(Eccl. 9:4-6) “For to him that is joined to all the living there is hope: for a living dog is better than a dead lion. For the living know that they shall die: but the dead know not any thing, neither have they any more a reward; for the memory of them is forgotten. Also their love, and their hatred, and their envy, is now perished; neither have they any more a portion for ever in any thing that is done under the sun.” At Ellen's suggestion to the children that their mother might suddenly turn up some day, they are in complete denial. Once she is gone she is gone; there will be no coming back.

(Eccl. 9:7) “Go thy way, eat thy bread with joy, and drink thy wine with a merry heart; for God now accepteth thy works.” Nick can enjoy some food at the Pacific Club, and vegetarian Tarzan eats his carrots, and there's room service champagne at the hotel. Knock your­self out.

(Eccl. 9:8) “Let thy garments be always white; and let thy head lack no ointment.” Ellen on her return takes a much needed bath and puts on some of her clothes her mother-in-law “Ma” (Anne Shoemaker) saved.

(Eccl. 9:9) “Live joyfully with the wife whom thou lovest all the days of the life of thy vanity, which he hath given thee under the sun, all the days of thy vanity: for that is thy portion in this life, and in thy labour which thou takest under the sun.” We hope that Nick can settle into a jolly reunion with Ellen and have a marriage that's happy and gay.

(Eccl. 9:10) “Whatsoever thy hand findeth to do, do it with thy might; for there is no work, nor device, nor knowledge, nor wisdom, in the grave, whither thou goest.” Make the most of the time while you've got it, as if every day were Christmas.

Production Values

This romcom, “” (1940) was directed by Garson Kaninwith with some critical touch-ups by Leo McCarey after he recovered from an injury. It was written by Bella Spewack as based on an 1875 Alfred Lord Tennyson poem: “Enoch Arden.” It stars Irene Dunne, Cary Grant, and Randolph Scott. Dunne and Grant were a smooth working team. Best accolades go to the judge, Gran­ville Bates, for his wry humor. Also worthy of mention is Donald MacBride as the suspicious hotel clerk.
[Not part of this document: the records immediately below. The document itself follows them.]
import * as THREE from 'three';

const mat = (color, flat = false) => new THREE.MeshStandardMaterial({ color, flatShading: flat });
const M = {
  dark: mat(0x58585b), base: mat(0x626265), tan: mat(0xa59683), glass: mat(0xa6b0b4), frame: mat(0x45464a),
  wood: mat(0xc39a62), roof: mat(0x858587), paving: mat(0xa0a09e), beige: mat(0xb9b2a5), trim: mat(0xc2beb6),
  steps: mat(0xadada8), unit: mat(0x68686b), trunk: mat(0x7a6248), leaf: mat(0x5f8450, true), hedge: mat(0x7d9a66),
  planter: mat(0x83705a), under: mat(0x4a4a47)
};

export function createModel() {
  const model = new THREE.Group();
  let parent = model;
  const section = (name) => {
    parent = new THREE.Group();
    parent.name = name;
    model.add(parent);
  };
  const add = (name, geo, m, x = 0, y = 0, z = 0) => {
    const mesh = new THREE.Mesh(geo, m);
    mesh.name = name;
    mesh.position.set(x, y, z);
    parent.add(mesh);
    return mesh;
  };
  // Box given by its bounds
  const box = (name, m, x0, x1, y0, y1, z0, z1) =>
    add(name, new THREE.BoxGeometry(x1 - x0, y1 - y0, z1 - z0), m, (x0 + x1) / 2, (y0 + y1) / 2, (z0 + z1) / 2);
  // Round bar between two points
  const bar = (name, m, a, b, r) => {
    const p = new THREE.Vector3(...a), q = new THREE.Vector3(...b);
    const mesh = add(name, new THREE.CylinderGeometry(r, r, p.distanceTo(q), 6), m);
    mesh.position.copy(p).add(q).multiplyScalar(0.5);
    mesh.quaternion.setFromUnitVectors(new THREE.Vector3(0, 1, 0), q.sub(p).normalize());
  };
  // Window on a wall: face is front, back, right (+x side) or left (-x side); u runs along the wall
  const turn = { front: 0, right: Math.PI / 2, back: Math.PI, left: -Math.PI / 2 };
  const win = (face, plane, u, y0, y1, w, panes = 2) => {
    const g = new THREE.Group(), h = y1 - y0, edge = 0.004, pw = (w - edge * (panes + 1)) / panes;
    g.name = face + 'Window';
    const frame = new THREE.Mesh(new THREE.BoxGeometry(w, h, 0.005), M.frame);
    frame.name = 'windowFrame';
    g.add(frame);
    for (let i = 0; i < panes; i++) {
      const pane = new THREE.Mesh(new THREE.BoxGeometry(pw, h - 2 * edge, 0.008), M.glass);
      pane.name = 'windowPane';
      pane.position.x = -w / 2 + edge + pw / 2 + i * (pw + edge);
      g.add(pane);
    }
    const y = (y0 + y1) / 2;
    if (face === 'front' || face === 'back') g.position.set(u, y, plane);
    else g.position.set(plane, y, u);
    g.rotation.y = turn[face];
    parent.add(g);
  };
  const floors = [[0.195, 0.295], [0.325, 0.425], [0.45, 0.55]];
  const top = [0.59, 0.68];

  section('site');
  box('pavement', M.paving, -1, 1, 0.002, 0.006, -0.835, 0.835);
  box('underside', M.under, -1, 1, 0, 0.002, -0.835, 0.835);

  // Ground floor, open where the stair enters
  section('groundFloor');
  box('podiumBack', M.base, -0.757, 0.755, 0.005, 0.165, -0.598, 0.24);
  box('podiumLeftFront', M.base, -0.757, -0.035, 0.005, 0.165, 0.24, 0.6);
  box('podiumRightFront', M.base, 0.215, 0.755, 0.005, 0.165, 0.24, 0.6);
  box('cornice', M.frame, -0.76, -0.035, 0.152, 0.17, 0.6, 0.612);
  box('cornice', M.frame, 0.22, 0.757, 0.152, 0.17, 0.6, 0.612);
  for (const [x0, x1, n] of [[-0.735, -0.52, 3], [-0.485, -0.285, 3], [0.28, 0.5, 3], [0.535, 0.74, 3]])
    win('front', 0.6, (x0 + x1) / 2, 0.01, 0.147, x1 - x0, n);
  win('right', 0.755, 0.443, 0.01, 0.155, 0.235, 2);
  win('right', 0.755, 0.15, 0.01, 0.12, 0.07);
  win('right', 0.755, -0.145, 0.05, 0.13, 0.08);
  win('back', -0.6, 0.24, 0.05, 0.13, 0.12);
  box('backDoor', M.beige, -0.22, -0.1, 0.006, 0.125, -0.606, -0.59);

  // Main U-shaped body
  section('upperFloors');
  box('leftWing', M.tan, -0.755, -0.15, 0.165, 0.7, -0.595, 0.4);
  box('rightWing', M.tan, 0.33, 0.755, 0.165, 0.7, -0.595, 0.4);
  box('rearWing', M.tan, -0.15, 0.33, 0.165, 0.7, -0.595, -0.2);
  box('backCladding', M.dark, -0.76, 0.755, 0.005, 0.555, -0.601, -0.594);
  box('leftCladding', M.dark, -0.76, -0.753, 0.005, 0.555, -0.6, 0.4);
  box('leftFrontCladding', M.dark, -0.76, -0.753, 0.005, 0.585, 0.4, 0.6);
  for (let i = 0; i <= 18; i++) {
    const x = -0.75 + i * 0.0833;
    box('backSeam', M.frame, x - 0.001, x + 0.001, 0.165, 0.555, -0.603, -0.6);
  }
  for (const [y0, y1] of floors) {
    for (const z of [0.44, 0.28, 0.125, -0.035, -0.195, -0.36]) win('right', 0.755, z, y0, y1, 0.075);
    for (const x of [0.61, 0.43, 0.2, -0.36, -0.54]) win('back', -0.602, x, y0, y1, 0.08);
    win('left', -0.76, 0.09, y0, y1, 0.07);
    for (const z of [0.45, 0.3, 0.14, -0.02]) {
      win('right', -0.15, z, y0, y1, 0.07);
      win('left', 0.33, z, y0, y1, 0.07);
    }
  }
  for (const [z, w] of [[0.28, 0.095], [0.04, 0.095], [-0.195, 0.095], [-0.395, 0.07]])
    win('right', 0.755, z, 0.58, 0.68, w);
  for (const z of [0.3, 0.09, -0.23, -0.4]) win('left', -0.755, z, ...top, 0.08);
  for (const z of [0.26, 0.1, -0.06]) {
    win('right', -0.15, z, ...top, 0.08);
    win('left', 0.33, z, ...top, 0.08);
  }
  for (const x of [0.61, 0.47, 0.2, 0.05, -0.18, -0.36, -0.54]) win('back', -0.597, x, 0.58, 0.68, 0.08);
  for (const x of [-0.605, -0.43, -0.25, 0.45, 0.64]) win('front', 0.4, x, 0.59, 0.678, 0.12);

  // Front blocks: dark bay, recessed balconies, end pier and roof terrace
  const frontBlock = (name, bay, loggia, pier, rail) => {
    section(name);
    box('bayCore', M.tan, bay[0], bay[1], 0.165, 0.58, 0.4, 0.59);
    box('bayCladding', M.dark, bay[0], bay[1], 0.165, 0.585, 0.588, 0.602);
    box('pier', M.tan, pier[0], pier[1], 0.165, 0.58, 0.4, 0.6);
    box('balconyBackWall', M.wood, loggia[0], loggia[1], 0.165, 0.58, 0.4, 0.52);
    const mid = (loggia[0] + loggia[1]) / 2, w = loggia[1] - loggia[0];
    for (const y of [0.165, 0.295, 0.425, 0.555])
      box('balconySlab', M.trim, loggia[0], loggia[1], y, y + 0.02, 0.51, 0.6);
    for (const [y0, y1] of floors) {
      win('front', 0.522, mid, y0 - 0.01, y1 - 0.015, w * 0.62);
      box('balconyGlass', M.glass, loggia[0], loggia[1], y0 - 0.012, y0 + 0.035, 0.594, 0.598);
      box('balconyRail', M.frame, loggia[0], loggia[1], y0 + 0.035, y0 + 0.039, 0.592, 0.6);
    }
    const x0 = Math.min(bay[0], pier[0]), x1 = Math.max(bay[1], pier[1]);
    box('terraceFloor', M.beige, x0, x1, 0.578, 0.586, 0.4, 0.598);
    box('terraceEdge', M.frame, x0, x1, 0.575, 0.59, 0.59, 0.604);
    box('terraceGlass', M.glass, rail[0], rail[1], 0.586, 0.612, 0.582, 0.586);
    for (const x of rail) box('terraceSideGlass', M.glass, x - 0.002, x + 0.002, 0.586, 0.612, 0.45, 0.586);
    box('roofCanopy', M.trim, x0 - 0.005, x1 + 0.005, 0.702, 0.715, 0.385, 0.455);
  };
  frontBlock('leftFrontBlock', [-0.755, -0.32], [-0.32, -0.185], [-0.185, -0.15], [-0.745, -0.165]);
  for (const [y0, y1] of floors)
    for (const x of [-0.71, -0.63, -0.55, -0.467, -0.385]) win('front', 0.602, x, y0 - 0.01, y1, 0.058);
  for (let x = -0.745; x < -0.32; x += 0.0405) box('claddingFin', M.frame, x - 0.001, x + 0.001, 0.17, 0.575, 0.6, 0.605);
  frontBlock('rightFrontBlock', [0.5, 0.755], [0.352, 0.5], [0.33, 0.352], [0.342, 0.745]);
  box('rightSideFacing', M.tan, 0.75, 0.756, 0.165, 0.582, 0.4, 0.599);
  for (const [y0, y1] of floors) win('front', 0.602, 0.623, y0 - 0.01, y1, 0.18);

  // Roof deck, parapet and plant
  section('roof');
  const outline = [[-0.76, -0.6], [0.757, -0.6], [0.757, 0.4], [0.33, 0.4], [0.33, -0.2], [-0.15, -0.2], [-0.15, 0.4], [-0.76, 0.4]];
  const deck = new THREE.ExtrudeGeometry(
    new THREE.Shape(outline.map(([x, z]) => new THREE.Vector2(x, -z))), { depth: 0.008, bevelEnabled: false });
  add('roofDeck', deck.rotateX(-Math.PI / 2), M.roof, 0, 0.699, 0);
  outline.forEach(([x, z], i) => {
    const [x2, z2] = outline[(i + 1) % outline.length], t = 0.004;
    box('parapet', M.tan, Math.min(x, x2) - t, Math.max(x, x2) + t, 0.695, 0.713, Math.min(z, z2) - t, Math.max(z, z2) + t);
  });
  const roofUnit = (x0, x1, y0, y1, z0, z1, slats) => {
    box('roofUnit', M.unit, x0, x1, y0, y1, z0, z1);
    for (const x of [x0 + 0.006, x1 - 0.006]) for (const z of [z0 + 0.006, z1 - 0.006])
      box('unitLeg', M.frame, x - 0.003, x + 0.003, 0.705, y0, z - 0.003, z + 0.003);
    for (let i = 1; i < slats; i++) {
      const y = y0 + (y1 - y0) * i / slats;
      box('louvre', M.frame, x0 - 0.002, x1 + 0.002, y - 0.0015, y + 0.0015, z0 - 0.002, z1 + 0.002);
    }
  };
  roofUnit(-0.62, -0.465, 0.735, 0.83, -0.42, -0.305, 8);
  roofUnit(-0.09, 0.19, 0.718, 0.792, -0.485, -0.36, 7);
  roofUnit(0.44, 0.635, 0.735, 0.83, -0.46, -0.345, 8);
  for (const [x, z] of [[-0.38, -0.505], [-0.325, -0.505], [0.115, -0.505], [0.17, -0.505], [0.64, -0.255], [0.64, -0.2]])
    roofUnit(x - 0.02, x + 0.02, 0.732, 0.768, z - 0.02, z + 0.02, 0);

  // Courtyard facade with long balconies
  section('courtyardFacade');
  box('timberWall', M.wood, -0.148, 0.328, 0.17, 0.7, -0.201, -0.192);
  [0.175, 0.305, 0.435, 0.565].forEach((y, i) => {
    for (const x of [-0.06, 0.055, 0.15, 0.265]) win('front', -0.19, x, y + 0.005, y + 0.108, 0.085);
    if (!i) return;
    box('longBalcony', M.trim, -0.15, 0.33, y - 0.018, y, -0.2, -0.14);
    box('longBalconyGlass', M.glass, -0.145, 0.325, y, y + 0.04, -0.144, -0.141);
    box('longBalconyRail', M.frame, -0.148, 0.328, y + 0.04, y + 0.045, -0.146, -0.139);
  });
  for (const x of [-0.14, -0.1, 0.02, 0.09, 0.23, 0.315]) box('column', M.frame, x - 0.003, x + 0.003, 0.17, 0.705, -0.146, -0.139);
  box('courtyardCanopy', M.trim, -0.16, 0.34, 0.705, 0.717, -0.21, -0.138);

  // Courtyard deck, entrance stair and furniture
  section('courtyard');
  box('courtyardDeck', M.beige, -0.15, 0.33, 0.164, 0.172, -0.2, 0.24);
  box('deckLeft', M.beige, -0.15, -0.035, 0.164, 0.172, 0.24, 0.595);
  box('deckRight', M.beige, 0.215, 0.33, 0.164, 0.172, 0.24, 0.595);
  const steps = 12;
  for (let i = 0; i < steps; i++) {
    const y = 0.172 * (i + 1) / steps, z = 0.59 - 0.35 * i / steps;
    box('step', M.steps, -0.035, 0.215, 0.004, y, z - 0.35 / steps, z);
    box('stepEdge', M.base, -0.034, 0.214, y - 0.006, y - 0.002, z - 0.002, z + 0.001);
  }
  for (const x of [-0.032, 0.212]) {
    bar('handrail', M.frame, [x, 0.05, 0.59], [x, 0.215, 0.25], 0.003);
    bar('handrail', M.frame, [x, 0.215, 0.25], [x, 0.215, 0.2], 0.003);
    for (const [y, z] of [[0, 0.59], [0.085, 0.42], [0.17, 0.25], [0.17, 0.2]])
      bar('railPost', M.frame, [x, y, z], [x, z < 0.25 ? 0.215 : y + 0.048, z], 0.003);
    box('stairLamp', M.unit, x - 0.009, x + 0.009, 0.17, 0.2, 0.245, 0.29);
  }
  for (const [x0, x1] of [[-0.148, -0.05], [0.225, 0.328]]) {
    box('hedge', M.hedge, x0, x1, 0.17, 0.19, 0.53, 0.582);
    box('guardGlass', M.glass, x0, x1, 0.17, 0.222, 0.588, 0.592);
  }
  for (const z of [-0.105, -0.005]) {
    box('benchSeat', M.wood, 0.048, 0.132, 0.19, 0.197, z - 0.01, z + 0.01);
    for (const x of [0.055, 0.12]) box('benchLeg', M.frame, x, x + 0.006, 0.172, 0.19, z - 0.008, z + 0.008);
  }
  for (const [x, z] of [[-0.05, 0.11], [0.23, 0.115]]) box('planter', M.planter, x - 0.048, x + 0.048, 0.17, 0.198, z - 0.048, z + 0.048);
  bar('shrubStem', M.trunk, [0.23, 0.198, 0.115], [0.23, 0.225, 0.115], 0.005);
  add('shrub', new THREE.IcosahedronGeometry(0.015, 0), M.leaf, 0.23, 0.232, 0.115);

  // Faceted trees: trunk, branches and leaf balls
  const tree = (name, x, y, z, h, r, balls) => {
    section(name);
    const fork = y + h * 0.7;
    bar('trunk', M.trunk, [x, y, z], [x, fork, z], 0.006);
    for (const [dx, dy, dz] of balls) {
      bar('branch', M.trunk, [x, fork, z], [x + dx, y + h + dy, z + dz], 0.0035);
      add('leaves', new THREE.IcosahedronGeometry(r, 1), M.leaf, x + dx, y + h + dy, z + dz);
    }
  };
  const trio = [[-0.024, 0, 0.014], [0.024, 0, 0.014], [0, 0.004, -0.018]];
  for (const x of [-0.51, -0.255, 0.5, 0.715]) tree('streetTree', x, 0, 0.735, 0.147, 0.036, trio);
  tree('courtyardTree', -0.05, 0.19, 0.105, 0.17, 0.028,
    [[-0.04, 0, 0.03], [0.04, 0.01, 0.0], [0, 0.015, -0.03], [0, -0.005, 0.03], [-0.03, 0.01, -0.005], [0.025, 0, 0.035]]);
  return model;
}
It's certificate was approved in the USA. and rated in Australia: PG, and in Canada: G (video rating.) Music included “The Skaters Waltz.” The very balance of its production makes it a pleasure to watch. It skirts dicey material with­out getting crude.

Review Conclusion w/ Christian Recommendation

This was an enjoyable comedy from beginning to end. The child actors did okay, and nobody over­played his part. McCarey expanded the judge's role to make it more entertaining. This one is a winner.

Movie Ratings

Action factor: Decent action scenes. Suitability for children: Suitable for all ages. Video Occasion: Good for Groups. Suspense: Keeps you on the edge of your seat. Special effects: Well done special effects. Overall movie rating: Five stars out of five.